Colonial Discourse and the Suffering of Indian American Children Book Cover.webp

In this book, we analyze the psycho-social consequences faced by Indian American children after exposure to the school textbook discourse on Hinduism and ancient India. We demonstrate that there is an intimate connection—an almost exact correspondence—between James Mill’s colonial-racist discourse (Mill was the head of the British East India Company) and the current school textbook discourse. This racist discourse, camouflaged under the cover of political correctness, produces the same psychological impacts on Indian American children that racism typically causes: shame, inferiority, embarrassment, identity confusion, assimilation, and a phenomenon akin to racelessness, where children dissociate from the traditions and culture of their ancestors.

This book is the result of four years of rigorous research and academic peer-review, reflecting our ongoing commitment at Hindupedia to challenge the representation of Hindu Dharma within academia.

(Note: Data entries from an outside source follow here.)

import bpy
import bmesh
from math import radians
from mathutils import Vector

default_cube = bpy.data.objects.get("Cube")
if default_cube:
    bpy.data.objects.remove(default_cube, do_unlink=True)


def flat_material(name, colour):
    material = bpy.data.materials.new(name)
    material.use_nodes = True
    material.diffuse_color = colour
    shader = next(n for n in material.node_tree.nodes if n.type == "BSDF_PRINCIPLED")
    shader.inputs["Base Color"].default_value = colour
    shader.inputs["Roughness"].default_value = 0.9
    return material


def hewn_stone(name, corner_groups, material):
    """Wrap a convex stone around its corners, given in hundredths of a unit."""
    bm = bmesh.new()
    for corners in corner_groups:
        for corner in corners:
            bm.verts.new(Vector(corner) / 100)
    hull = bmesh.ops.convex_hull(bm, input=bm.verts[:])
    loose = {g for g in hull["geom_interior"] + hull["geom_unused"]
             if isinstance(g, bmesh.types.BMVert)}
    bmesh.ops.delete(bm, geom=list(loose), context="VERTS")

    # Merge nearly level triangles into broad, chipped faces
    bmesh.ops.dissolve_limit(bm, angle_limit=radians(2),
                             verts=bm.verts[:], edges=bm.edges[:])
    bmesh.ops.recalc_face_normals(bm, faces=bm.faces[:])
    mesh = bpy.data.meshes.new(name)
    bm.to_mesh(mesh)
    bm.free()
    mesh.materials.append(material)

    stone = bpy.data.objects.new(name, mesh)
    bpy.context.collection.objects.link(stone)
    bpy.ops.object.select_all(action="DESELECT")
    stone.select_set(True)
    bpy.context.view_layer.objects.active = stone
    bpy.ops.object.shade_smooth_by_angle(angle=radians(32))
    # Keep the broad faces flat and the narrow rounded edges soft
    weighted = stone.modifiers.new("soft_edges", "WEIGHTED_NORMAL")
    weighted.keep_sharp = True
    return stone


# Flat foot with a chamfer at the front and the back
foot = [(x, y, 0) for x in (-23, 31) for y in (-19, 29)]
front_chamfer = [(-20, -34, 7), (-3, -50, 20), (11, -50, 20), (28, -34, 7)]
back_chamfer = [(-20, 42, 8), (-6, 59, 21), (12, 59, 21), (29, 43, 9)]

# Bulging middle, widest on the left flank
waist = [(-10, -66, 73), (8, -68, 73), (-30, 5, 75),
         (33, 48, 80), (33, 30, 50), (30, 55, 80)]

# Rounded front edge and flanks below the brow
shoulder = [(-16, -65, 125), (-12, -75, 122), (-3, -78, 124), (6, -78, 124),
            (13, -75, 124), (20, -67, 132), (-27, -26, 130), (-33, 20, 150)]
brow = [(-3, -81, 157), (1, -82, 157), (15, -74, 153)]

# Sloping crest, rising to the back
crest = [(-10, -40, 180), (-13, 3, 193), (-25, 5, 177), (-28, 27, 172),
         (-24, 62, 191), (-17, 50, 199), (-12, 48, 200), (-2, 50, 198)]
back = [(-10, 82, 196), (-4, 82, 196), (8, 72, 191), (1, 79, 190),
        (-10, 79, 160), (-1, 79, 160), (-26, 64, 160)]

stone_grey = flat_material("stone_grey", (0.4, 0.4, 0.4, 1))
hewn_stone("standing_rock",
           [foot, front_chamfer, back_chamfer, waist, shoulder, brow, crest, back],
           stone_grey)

Prārthanā Samāj

From Hindupedia, the Hindu Encyclopedia

By Swami Harshananda

During the eighteenth and the nineteenth centuries, country witnessed several religious revival and reform movements. Though generally rooted in the ancient value-system, they tried to give religion and society a modern look in consonance with the changing ethos brought about by the British conquest of the country and an invasion of Western culture.

One such movement of these times is the Prārthanā Samāj of Bombay (now Mumbai). Inspired by the visits of Keśavacandra Sen,[1] Dr. Ātmārām Pāṇḍuraṅg[2] started it in 1867. R. G. Bhaṇḍārkar[3] and M. G. Rānaḍe[4] were the main leaders of this movement.

Though inspired by the Brāhmo movement of Bengal, the Prārthanā Samāj did not go to the extent of alienating itself from the traditional religion and society. It remained more like a protestant movement within the boundaries of religion. Major reforms brought about by this Samāj are:

  • Positive belief in the unity of God
  • Great stress on the abandonment of caste
  • Introduction of remarriage of widows
  • Encouragement of female education
  • Abolition of the purdah system
  • Abolition of child marriage

It drew its inspiration largely from the scriptures and the songs of Marāṭhi mystical poets. The movement did not spread beyond the Mahārāṣṭra region and gradually faded out.


  1. He lived in A. D. 1838-1884.
  2. He lived in A. D. 1823-1898.
  3. He lived in A. D. 1837-1925.
  4. He lived in A. D. 1842-1901.
  • The Concise Encyclopedia of Hinduism, Swami Harshananda, Ram Krishna Math, Bangalore